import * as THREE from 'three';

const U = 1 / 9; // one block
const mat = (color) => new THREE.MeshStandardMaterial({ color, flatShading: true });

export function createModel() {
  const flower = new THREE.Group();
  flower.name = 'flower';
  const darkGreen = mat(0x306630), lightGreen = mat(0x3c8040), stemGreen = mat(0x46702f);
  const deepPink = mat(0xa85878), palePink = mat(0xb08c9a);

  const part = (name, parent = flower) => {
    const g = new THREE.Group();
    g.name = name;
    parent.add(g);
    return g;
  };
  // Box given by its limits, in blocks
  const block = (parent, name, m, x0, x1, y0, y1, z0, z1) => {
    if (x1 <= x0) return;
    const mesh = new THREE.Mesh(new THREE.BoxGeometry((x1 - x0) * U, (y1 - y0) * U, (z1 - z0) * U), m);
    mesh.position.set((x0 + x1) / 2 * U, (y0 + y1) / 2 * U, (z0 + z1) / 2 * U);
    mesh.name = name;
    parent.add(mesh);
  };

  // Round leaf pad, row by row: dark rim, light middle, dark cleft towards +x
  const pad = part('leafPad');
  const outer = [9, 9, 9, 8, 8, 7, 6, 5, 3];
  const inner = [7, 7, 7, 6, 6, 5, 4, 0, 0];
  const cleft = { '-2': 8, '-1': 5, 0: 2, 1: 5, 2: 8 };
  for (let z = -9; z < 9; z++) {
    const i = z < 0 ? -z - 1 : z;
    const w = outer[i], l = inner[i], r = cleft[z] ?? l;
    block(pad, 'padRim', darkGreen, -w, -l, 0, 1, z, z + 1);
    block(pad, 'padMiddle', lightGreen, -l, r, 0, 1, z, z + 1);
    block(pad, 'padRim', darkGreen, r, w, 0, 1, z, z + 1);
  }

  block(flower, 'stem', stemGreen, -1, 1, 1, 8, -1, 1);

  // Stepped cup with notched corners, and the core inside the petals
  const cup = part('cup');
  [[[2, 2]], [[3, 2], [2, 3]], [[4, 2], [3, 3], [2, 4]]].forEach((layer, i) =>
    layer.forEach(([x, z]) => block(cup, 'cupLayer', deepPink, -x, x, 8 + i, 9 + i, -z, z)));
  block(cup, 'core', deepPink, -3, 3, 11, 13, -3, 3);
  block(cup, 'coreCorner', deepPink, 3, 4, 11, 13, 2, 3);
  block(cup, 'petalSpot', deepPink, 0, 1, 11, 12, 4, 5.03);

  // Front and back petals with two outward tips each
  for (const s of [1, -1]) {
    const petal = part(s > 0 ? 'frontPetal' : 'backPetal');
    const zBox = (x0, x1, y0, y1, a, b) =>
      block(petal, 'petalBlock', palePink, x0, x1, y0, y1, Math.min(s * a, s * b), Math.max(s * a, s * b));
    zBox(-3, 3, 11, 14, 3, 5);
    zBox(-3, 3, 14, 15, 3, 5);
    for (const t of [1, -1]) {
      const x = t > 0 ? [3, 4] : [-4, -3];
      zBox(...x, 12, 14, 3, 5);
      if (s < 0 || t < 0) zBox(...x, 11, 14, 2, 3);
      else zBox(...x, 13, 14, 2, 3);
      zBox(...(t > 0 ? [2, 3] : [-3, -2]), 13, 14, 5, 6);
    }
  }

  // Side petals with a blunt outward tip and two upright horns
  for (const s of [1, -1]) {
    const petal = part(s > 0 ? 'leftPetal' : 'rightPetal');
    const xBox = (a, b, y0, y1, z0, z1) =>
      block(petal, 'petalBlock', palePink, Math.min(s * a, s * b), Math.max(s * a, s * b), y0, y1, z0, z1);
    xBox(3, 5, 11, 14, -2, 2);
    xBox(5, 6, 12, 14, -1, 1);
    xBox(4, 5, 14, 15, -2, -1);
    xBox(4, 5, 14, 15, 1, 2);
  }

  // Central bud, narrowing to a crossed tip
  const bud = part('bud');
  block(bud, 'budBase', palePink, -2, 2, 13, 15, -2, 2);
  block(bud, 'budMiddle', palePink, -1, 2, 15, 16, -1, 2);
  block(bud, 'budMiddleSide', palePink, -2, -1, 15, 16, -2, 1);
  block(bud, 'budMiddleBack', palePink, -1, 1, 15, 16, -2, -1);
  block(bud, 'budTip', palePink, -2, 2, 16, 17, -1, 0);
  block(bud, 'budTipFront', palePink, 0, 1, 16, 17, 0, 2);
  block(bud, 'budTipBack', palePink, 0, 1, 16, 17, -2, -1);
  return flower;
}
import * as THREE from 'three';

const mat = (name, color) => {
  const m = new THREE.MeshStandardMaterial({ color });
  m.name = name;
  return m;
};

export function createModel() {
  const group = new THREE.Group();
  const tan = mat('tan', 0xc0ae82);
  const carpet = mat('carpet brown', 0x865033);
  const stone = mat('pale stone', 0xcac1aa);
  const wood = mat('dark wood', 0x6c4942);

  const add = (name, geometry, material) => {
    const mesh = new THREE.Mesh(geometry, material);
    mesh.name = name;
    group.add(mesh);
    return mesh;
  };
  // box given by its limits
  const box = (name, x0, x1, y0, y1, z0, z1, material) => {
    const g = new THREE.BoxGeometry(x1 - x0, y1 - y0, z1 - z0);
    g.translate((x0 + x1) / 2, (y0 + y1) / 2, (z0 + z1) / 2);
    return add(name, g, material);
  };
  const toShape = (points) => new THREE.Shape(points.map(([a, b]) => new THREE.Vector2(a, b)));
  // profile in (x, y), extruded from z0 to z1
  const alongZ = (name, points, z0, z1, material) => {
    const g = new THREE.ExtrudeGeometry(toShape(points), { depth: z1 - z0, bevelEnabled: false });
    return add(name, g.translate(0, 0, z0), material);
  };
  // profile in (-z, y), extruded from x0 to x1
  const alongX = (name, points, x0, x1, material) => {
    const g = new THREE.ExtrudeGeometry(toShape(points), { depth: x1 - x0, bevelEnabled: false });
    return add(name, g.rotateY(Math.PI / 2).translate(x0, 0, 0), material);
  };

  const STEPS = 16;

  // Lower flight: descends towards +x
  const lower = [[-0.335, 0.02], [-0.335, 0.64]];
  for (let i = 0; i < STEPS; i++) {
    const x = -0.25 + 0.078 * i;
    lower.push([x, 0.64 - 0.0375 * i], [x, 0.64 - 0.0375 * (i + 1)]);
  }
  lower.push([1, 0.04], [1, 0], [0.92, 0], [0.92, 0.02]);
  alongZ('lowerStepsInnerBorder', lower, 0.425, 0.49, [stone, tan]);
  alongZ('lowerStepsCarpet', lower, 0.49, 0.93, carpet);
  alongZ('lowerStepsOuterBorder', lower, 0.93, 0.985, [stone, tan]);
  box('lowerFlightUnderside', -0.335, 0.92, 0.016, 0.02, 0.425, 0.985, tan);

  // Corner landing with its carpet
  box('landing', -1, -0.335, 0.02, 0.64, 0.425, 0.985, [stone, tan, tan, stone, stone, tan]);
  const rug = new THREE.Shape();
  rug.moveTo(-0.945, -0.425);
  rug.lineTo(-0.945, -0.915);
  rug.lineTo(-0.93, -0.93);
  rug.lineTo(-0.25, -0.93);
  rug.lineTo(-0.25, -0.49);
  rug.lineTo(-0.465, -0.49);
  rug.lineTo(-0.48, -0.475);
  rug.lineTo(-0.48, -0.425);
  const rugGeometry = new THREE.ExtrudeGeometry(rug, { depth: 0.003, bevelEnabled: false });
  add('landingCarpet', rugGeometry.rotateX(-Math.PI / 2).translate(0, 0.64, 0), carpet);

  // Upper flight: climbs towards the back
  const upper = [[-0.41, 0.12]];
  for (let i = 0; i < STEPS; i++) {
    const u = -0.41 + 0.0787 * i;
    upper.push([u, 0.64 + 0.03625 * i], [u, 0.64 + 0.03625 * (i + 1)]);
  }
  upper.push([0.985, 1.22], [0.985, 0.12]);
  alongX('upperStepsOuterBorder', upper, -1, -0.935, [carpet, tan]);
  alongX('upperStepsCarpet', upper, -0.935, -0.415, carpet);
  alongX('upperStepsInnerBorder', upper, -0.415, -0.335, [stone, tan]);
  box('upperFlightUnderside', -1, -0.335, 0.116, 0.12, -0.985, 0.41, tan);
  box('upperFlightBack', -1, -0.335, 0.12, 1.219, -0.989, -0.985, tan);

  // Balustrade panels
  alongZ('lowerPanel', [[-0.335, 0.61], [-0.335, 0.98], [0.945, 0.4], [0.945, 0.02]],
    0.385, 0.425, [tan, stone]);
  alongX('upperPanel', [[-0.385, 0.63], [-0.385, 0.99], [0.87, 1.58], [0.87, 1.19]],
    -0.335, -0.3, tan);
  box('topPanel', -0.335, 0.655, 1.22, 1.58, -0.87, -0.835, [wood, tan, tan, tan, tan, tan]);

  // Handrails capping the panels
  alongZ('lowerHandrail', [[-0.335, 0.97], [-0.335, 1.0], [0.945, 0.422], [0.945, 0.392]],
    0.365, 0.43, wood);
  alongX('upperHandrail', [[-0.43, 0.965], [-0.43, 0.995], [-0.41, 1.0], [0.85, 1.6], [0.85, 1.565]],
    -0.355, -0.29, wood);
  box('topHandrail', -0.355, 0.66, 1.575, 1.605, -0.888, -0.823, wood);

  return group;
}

= = =

_WORK ORDER_:
Your answer must be the lines from the one with "-0.335, [stone, tan]);" through the last line of the data, repeated exactly and with nothing else.

_RESULT BELOW_:
  alongX('upperStepsInnerBorder', upper, -0.415, -0.335, [stone, tan]);
  box('upperFlightUnderside', -1, -0.335, 0.116, 0.12, -0.985, 0.41, tan);
  box('upperFlightBack', -1, -0.335, 0.12, 1.219, -0.989, -0.985, tan);

  // Balustrade panels
  alongZ('lowerPanel', [[-0.335, 0.61], [-0.335, 0.98], [0.945, 0.4], [0.945, 0.02]],
    0.385, 0.425, [tan, stone]);
  alongX('upperPanel', [[-0.385, 0.63], [-0.385, 0.99], [0.87, 1.58], [0.87, 1.19]],
    -0.335, -0.3, tan);
  box('topPanel', -0.335, 0.655, 1.22, 1.58, -0.87, -0.835, [wood, tan, tan, tan, tan, tan]);

  // Handrails capping the panels
  alongZ('lowerHandrail', [[-0.335, 0.97], [-0.335, 1.0], [0.945, 0.422], [0.945, 0.392]],
    0.365, 0.43, wood);
  alongX('upperHandrail', [[-0.43, 0.965], [-0.43, 0.995], [-0.41, 1.0], [0.85, 1.6], [0.85, 1.565]],
    -0.355, -0.29, wood);
  box('topHandrail', -0.355, 0.66, 1.575, 1.605, -0.888, -0.823, wood);

  return group;
}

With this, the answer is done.